Republican Donald Trump has won the 2016 US presidential election, beating Democrat Hillary Clinton, who was hoping to become the country’s first woman president.
Although the Democratic Party announced that Clinton would not make a speech conceding defeat, she did call Trump, before he made a victory speech.
Trump, who went into Election Day as the underdog, has enacted what a spectacular victory, sweeping states thought to have been a given for Clinton. Trump is projected to have won the big states of Florida, Ohio and North Carolina, as well as many others like Georgia, Kentucky, Indiana, Kansas, Wyoming, North Dakota, South Dakota, South Carolina, Texas, Arkansas, Louisiana, Montana, Missouri, Idaho, Nebraska, Alabama, Alaska and Utah.
Meanwhile, Clinton is projected to have won California (which has a massive 55 electoral college votes), as well as Washington, Nevada, New York, New Mexico, Virginia, Colorado, Hawaii, Oregon and Connecticut.
Markets react to a likely Trump presidency
The US dollar sank and stock markets slammed into reverse in wild Asian trade on Wednesday as the results so far showed the race to be a nail-biter, sending investors stampeding to safe-haven assets.

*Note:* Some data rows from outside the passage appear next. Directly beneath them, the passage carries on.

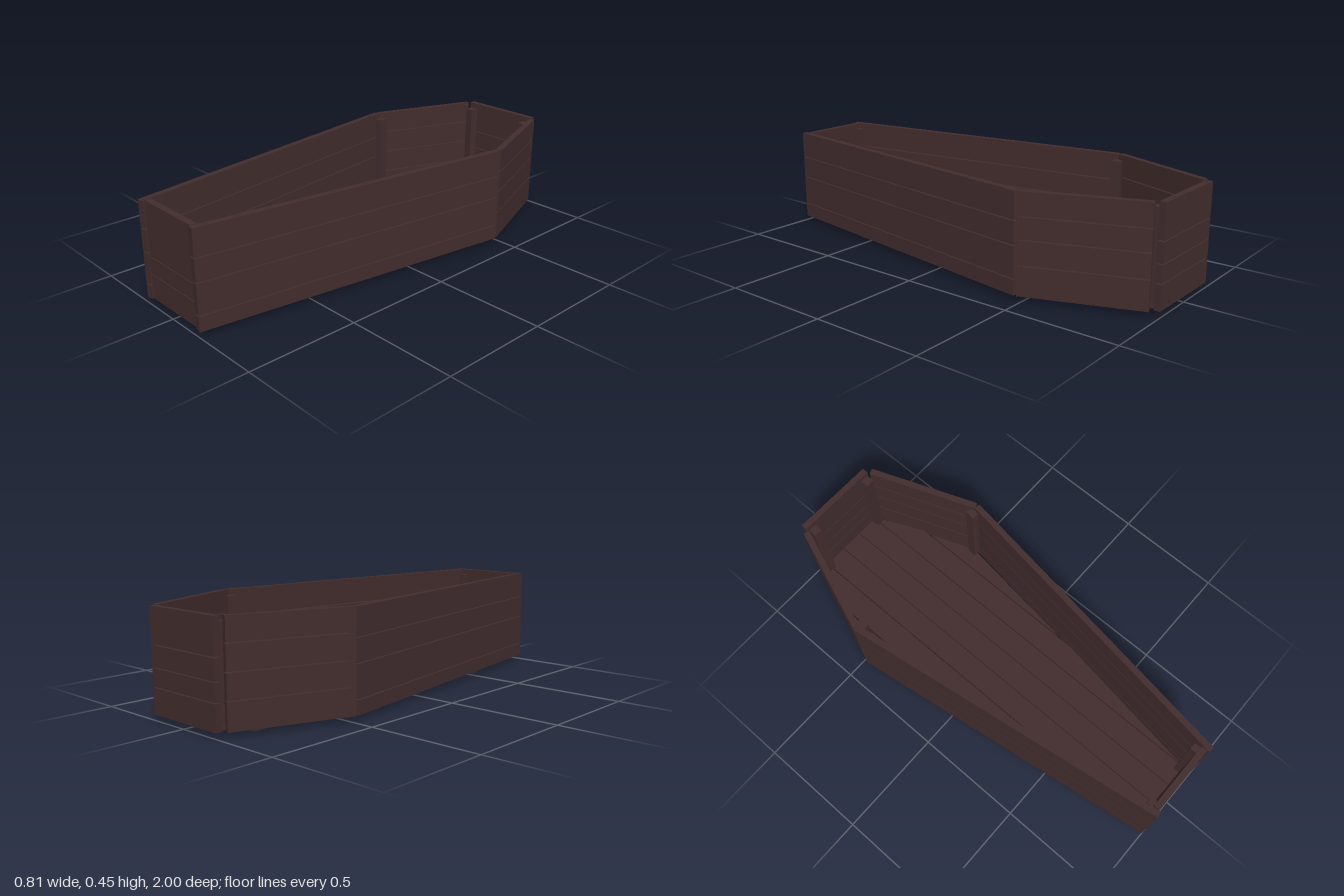
import * as THREE from 'three';

const wood = new THREE.MeshStandardMaterial({ color: 0x432d2e });
wood.name = 'darkWood';

const BOTTOM = 0.022, TOP = 0.45, THICK = 0.028;

function box(name, w, h, d, x, y, z, ry = 0) {
  const mesh = new THREE.Mesh(new THREE.BoxGeometry(w, h, d), wood);
  mesh.name = name;
  mesh.position.set(x, y, z);
  mesh.rotation.y = ry;
  return mesh;
}

// A wall of stacked boards along the centreline a-b ([x, z]), split at the seam heights
function plankWall(name, a, b, seams, gap = 0.005) {
  const wall = new THREE.Group();
  wall.name = name;
  const dx = b[0] - a[0], dz = b[1] - a[1];
  const edges = [BOTTOM, ...seams, TOP];
  for (let i = 0; i < edges.length - 1; i++) {
    const y0 = edges[i] + (i > 0 ? gap / 2 : 0);
    const y1 = edges[i + 1] - (i < edges.length - 2 ? gap / 2 : 0);
    wall.add(box(name + 'Board', Math.hypot(dx, dz), y1 - y0, THICK,
      (a[0] + b[0]) / 2, (y0 + y1) / 2, (a[1] + b[1]) / 2, -Math.atan2(dz, dx)));
  }
  return wall;
}

// A floor board cut to a flat outline of [x, z] corners
function floorBoard(points) {
  const shape = new THREE.Shape(points.map(([x, z]) => new THREE.Vector2(x, -z)));
  const geo = new THREE.ExtrudeGeometry(shape, { depth: 0.024, bevelEnabled: false });
  geo.rotateX(-Math.PI / 2);
  const mesh = new THREE.Mesh(geo, wood);
  mesh.name = 'floorBoard';
  mesh.position.y = BOTTOM;
  return mesh;
}

export function createModel() {
  const model = new THREE.Group();
  model.name = 'openCoffin';

  // End walls
  model.add(plankWall('footWall', [-0.16, 0.972], [0.16, 0.972], [0.132, 0.21]));
  model.add(plankWall('headWall', [-0.197, -0.986], [0.193, -0.983], [0.132, 0.21, 0.3]));

  // Side walls, shoulder walls and inner corner posts, mirrored
  for (const s of [1, -1]) {
    const side = s > 0 ? 'left' : 'right';
    model.add(plankWall(side + 'LongWall', [s * 0.391, -0.471], [s * 0.175, 0.997],
      [s > 0 ? 0.09 : 0.085, 0.228, 0.33]));
    model.add(plankWall(side + 'ShoulderWall', [s * 0.39, -0.477], [s * 0.208, -0.96],
      s > 0 ? [0.15, 0.255, 0.35] : [0.137, 0.243, 0.35]));

    const posts = [[0.146, 0.944, 0, 0.03], [0.366, -0.474, -0.1, 0.045], [0.168, -0.95, 0.1, 0.04]];
    for (const [x, z, ry, w] of posts)
      model.add(box('cornerPost', w, 0.38, w, s * x, 0.235, z, s * ry));
  }

  // Floor: three full boards, then two tapered boards on each side
  for (const x of [-0.111, 0, 0.111])
    model.add(floorBoard([[x - 0.053, -0.97], [x + 0.053, -0.97], [x + 0.053, 0.96], [x - 0.053, 0.96]]));

  const backZ = x => -0.96 + (x - 0.192) * 2.65;
  const frontZ = x => 0.96 - (x - 0.169) * 6.8;
  for (const s of [1, -1]) {
    const cuts = [
      [[0.17, backZ(0.185)], [0.277, backZ(0.277)], [0.277, frontZ(0.277)], [0.17, frontZ(0.17)]],
      [[0.284, backZ(0.293)], [0.362, -0.485], [0.362, -0.46], [0.284, frontZ(0.292)]],
    ];
    for (const c of cuts) model.add(floorBoard(c.map(([x, z]) => [s * x, z])));
  }

  // Cross battens underneath
  for (const [z, half] of [[0.54, 0.218], [-0.44, 0.342], [-0.81, 0.218]])
    model.add(box('floorBatten', half * 2, BOTTOM, 0.058, 0, BOTTOM / 2, z));

  return model;
}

Sovereign bonds and gold shot higher while the Mexican peso went into near free-fall as investors faced the possibility of a Trump win. Investors worry a victory by the New York businessman could cause economic and global uncertainty.The Nikkei is down 2.77%, ASX by 1.34%, Kopsi in Seoul by 1.64% and Hang Sen by 1.88%. Dow Futures is down by more 600 points.
The Mexican Peso has dropped in value by around 7%, its sharpest fall in 20 years.

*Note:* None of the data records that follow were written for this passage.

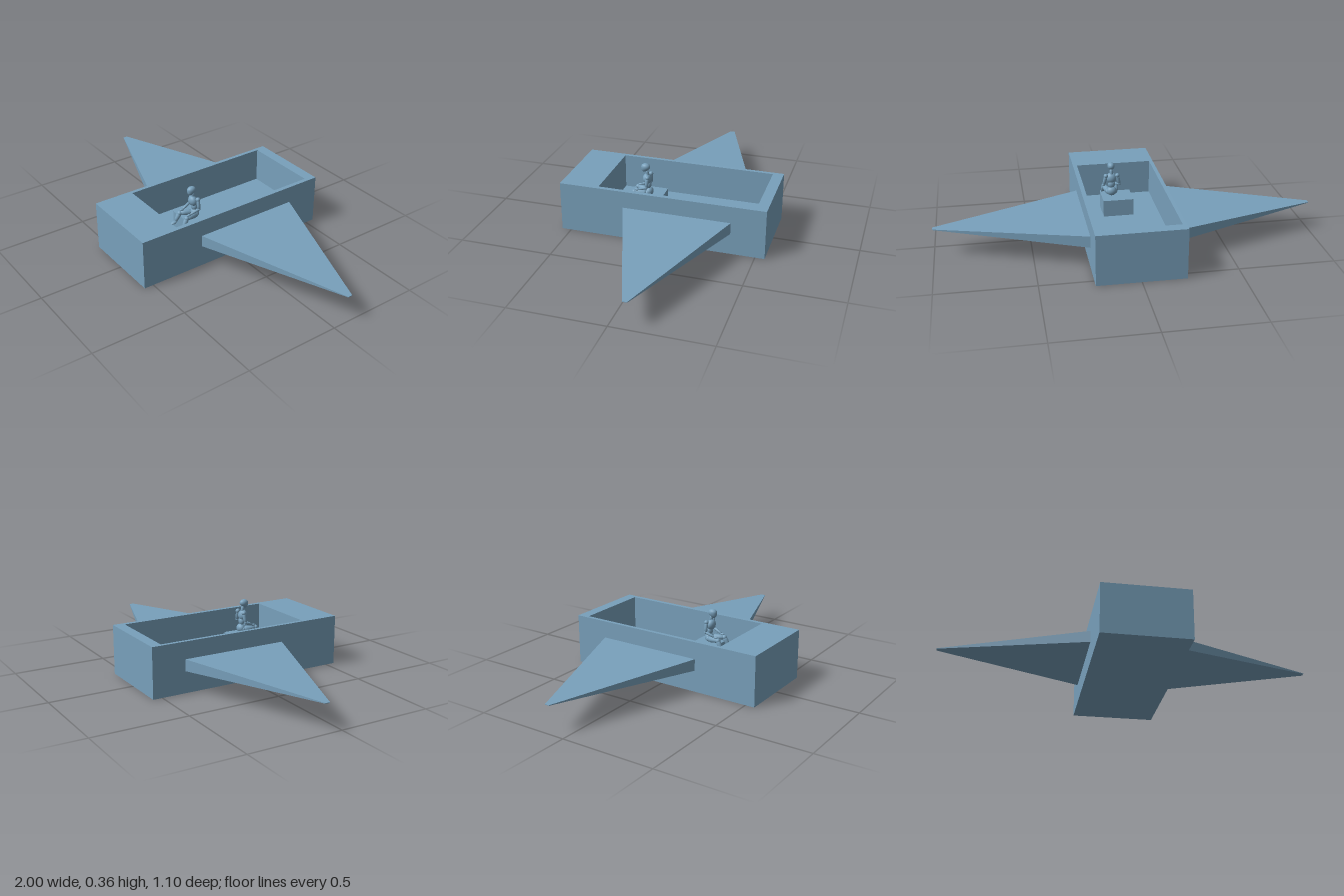
import * as THREE from 'three';

const material = new THREE.MeshStandardMaterial({ color: 0x78a0bb });
const V = (x, y, z) => new THREE.Vector3(x, y, z);

function add(parent, name, geometry, position) {
  const mesh = new THREE.Mesh(geometry, material);
  mesh.name = name;
  if (position) mesh.position.copy(position);
  parent.add(mesh);
  return mesh;
}

// Box given by its lowest and highest corners
function boxBetween(parent, name, a, b) {
  const size = b.clone().sub(a);
  return add(parent, name, new THREE.BoxGeometry(size.x, size.y, size.z), a.clone().add(b).multiplyScalar(0.5));
}

// Counter-clockwise rectangle in plan, with z running down the page
function rectangle(path, x0, x1, z0, z1) {
  path.moveTo(x0, -z1);
  path.lineTo(x1, -z1);
  path.lineTo(x1, -z0);
  path.lineTo(x0, -z0);
  path.closePath();
  return path;
}

// Tapered wing: a box whose outer end shrinks to a thin tip
function wingGeometry(side) {
  const geometry = new THREE.BoxGeometry(1, 1, 1);
  const p = geometry.attributes.position;
  for (let i = 0; i < p.count; i++) {
    const tip = p.getX(i) * side > 0;
    const y = p.getY(i), z = p.getZ(i);
    if (tip) p.setXYZ(i, side, 0.146 + y * 0.003, -0.085 + z * 0.024);
    else p.setXYZ(i, side * 0.224, 0.146 + y * 0.062, -0.083 + z * 0.575);
  }
  geometry.computeVertexNormals();
  return geometry;
}

function ellipsoid(parent, name, position, rx, ry, rz, tilt = 0) {
  const mesh = add(parent, name, new THREE.SphereGeometry(1, 20, 14), position);
  mesh.scale.set(rx, ry, rz);
  mesh.rotation.x = tilt;
  return mesh;
}

// Egg-shaped head, narrowing and reaching forward to the chin
function headGeometry() {
  const geometry = new THREE.SphereGeometry(1, 24, 18);
  const p = geometry.attributes.position;
  for (let i = 0; i < p.count; i++) {
    const y = p.getY(i);
    const taper = 1 + 0.22 * y;
    const chin = Math.max(0, -y) * 0.008;
    p.setXYZ(i, p.getX(i) * taper * 0.0185, y * 0.0235, p.getZ(i) * taper * 0.0235 + chin);
  }
  geometry.computeVertexNormals();
  return geometry;
}

// Rounded, tapered limb between two joints
function limb(parent, name, a, b, r0, r1) {
  const length = a.distanceTo(b);
  const profile = [[0, 0], [r0 * 0.8, 0.03], [r0, 0.25], [(r0 + r1) / 2, 0.6], [r1, 0.92], [0, 1]]
    .map(([r, t]) => new THREE.Vector2(r, t * length));
  const mesh = add(parent, name, new THREE.LatheGeometry(profile, 14), a);
  mesh.quaternion.setFromUnitVectors(V(0, 1, 0), b.clone().sub(a).normalize());
}

// Seated jointed figure, centred on its own x = 0
function createPilot() {
  const pilot = new THREE.Group();
  pilot.name = 'pilot';

  add(pilot, 'head', headGeometry(), V(0, 0.332, 0.138));
  limb(pilot, 'neck', V(0, 0.285, 0.126), V(0, 0.322, 0.133), 0.009, 0.008);

  // Torso
  ellipsoid(pilot, 'chest', V(0, 0.27, 0.13), 0.028, 0.029, 0.022, 0.2);
  ellipsoid(pilot, 'waist', V(0, 0.236, 0.123), 0.019, 0.022, 0.015);
  ellipsoid(pilot, 'pelvis', V(0, 0.198, 0.119), 0.027, 0.025, 0.022);

  for (const side of [-1, 1]) {
    const at = (x, y, z) => V(side * x, y, z);
    // Arm reaching forward to the thigh
    const shoulder = at(0.031, 0.287, 0.119), elbow = at(0.043, 0.236, 0.122), wrist = at(0.034, 0.217, 0.17);
    ellipsoid(pilot, 'shoulder', shoulder, 0.012, 0.012, 0.012);
    limb(pilot, 'upperArm', shoulder, elbow, 0.01, 0.008);
    ellipsoid(pilot, 'elbow', elbow, 0.008, 0.008, 0.008);
    limb(pilot, 'forearm', elbow, wrist, 0.008, 0.006);
    ellipsoid(pilot, 'hand', at(0.033, 0.215, 0.178), 0.007, 0.006, 0.012);

    // Bent leg with the foot over the seat's front edge
    const hip = at(0.017, 0.194, 0.126), knee = at(0.033, 0.2, 0.192), ankle = at(0.037, 0.157, 0.216);
    ellipsoid(pilot, 'hip', hip, 0.015, 0.015, 0.015);
    limb(pilot, 'thigh', hip, knee, 0.017, 0.012);
    ellipsoid(pilot, 'knee', knee, 0.013, 0.013, 0.013);
    limb(pilot, 'shin', knee, ankle, 0.013, 0.009);
    ellipsoid(pilot, 'foot', at(0.038, 0.151, 0.226), 0.011, 0.008, 0.018, 0.2);
  }
  pilot.position.x = 0.043;
  return pilot;
}

export function createModel() {
  const model = new THREE.Group();
  model.name = 'glider';

  // Open hull: outer block with the cabin cut through, closed by a floor
  const outline = rectangle(new THREE.Shape(), -0.227, 0.227, -0.55, 0.55);
  outline.holes.push(rectangle(new THREE.Path(), -0.207, 0.204, -0.493, 0.342));
  const hull = new THREE.ExtrudeGeometry(outline, { depth: 0.268, bevelEnabled: false });
  hull.rotateX(-Math.PI / 2);
  add(model, 'hull', hull);
  boxBetween(model, 'cabinFloor', V(-0.207, 0, -0.493), V(0.204, 0.08, 0.342));

  boxBetween(model, 'seat', V(-0.065, 0.08, 0.049), V(0.098, 0.171, 0.182));

  add(model, 'leftWing', wingGeometry(1));
  add(model, 'rightWing', wingGeometry(-1));

  model.add(createPilot());
  return model;
}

The Sensex plunged over 1,400 points in early morning trade, but recovered around 400 points. Market analysts point out that today will likely be extremely volatile.
Republicans retain control of Congress
The Republicans have in all likelihood retained control of the Senate, as well as the House of Representatives. This could only mean good things for the new administration’s policymaking, provided the party can rally around Trump.
(With Reuters inputs)